Another general problem in Christian argumentation that is seldom addressed is the authenticity of the texts themselves. For if it was openly discussed in church, many people would probably not be so enthusiastic Christians anymore.
An excellent academic book describing the authenticity problem of the Bible is Bart D. Ehrman’s scholarly Misquoting Jesus: The Story Behind Who Changed the Bible and Why. Ehrman knows his Greek, and concludes that even minor textual differences in a manuscript can alter the meaning of a text. And that there are an incredible amount of small changes that have been made over the centuries when scribes have manually copied the manuscripts.
So not only must a person who wants to argue about, say, the New Testament, know his Greek. He must also be able to inspect different manuscripts (or know in which books these manuscripts have been published) to figure out what the text really is, or was; and if there is no clear “winner”, then he or she must naturally repeat the same questions for each of the possible texts on the table: What possible interpretations could text A (from manuscript X) have? And what possible interpretations could text B (from manuscript Y) have? Etc.
Thus, it is basically a “textual criticism” problem. And it has not been addressed by Adams.
As I have said elsewhere (e.g. in my post What is the Purpose of My Life Here On Planet Earth?), it is astounding to me that anyone can argue against one’s own self-love and self-interest, and sacrifice one’s own personal hopes, dreams, and desires for the sake of “surrendering to God”, or even for the sake of “surrendering to a Higher Cause”, or some such variant.
So when Jay Adams presents the question “What is man?”, the correct answer, according to Adams, is (p. 101):
“In Psalm 62 we have the answer: nothing; less than nothing. It is not because of man’s great value to God that He cares for him, but in spite of his lowliness.”
My question is therefore: Who, other than people with extremely low self-esteem, would accept this kind of view of themselves, whether God exists or not? Who would agree that they themselves are worth “nothing” or even “less than nothing”?
I think this book can be useful for many people, especially those who are (orthodox) Christians, or those who are considering becoming Christians. It can help in two fundamentally different ways.
First, it can either do its (author-intended) job and “protect” the reader from the “evil” self-esteem movement. Or, it can make the reader (rightly, in my opinion) realize that the Christian teachings are so contradictory and non-loving that the reader instead will want to abandon Christianity, in order to be able to adopt a more loving attitude to life and to themselves.
I also think that this book (as an apologetic work) might be useful for other religious people, who are interested in arguments to “protect” their own orthodox faith.
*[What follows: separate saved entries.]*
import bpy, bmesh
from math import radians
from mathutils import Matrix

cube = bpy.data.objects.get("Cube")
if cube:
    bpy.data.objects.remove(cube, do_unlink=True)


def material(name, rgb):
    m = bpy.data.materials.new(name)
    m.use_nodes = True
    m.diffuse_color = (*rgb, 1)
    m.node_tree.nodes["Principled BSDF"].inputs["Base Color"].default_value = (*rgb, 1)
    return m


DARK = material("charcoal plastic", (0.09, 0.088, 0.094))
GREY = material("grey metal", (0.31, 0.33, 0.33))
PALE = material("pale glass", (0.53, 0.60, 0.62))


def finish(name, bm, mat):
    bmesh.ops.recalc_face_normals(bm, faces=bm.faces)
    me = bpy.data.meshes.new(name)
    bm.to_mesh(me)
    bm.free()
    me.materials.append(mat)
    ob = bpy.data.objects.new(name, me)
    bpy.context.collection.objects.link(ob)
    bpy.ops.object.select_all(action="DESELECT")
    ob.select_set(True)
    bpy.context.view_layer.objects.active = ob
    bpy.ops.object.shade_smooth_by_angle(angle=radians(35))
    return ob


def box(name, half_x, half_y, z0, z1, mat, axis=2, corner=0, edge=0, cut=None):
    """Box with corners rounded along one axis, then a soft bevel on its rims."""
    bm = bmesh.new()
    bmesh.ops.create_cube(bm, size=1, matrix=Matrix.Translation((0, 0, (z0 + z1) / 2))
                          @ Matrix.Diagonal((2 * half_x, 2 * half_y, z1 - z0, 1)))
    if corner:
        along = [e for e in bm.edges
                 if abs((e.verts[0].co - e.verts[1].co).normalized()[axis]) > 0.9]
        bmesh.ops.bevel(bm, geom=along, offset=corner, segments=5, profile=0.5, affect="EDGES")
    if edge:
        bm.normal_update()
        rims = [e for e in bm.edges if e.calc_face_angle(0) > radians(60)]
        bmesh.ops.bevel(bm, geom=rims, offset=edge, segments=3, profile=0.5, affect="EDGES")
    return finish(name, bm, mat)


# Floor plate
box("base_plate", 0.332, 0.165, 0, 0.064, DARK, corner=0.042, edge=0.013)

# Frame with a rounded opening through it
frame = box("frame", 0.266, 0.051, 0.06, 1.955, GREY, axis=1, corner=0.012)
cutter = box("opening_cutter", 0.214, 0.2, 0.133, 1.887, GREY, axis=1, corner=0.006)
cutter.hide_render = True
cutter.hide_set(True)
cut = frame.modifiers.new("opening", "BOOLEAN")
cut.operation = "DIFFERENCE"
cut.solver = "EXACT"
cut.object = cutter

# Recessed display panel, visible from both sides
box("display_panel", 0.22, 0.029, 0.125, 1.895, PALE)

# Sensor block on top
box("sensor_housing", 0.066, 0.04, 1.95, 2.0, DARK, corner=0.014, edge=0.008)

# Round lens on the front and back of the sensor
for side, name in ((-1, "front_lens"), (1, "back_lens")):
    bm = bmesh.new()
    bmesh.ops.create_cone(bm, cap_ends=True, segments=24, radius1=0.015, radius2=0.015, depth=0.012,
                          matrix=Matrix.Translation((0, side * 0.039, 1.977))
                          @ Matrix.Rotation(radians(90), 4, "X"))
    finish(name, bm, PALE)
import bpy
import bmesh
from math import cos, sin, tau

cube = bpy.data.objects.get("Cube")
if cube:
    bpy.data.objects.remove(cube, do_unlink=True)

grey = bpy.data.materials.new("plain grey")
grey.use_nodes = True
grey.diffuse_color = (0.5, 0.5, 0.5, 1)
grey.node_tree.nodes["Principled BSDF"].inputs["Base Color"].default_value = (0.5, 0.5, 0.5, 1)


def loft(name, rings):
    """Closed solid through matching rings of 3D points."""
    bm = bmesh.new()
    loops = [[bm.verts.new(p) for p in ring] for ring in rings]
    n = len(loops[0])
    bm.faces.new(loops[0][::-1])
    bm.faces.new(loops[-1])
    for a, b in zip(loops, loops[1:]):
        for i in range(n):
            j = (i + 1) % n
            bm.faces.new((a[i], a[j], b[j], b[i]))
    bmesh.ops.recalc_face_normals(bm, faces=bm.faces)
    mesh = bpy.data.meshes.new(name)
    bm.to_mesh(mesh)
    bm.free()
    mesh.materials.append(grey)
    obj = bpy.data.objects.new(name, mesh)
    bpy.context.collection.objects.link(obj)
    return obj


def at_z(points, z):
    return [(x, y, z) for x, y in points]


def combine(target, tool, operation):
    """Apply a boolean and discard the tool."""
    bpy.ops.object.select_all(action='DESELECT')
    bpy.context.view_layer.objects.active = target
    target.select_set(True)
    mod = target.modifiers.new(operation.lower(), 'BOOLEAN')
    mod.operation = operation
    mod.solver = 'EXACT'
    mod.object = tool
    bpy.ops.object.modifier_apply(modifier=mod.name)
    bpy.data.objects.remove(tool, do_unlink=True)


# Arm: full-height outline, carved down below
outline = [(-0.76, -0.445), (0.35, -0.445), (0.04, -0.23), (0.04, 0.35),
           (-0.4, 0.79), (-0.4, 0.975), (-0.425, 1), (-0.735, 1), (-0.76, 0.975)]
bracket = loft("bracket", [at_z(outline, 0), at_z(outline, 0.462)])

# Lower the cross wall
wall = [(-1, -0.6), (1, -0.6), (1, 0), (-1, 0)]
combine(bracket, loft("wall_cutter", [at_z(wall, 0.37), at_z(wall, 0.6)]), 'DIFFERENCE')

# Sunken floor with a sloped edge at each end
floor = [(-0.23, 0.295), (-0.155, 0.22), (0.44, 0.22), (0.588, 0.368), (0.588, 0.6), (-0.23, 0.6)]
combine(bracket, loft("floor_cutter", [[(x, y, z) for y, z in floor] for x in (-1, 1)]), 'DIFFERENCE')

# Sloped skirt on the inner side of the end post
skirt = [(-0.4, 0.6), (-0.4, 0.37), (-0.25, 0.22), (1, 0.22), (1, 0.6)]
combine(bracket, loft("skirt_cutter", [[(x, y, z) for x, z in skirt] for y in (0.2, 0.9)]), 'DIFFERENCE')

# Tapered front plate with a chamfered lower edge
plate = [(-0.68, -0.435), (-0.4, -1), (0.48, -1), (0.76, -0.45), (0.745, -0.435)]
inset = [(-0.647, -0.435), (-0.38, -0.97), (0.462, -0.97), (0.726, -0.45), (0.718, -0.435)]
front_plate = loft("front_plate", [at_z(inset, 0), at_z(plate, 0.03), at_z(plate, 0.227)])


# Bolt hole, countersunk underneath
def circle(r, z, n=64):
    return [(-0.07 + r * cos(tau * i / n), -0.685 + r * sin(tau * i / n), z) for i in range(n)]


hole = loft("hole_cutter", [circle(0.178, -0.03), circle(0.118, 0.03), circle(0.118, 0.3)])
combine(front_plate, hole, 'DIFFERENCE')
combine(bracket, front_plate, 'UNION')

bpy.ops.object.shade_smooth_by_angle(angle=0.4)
So even though many of Adam’s arguments from the Bible may not be directly applicable to other religions, it might still be interesting to see what Adams’s general strategy is, in terms of “managing” or “fending off” the self-esteem and self-love movement.
Another audience is naturally university professors in religion and in the philosophy of religion and neighboring areas, who want to understand the philosophical arguments and the possible alternatives.
RATINGS AND RECOMMENDATIONS
This is a good book for Christians with low self-esteem. They may either decide to stay Christians, or decide to abandon Christianity altogether, to look for more love and self-esteem elsewhere.
This book may also be of interest to people in other religions and to professors and researchers in the areas of religion and philosophy of religion.
Note that this is not a book for “ordinary” people who want to improve their self-esteem and self-love. For that audience, a practical “hands-on” book such as the Self Esteem Bible by Gael Lindenfield would be a much better fit.
Title: The Biblical View of Self-Esteem, Self-Love, and Self-Image
Author: Jay E. Adams
Publisher: Harvest House Publishers (Eugene, Oregon 97402)
Year (stated on copyright page): “1986”
ISBN-10 (a): 0-89081-553-4
ISBN-10 (b): 0890815534
ISBN-13 (a): 978-0890815533
ISBN-13 (b): 9780890815533
Links to This Edition: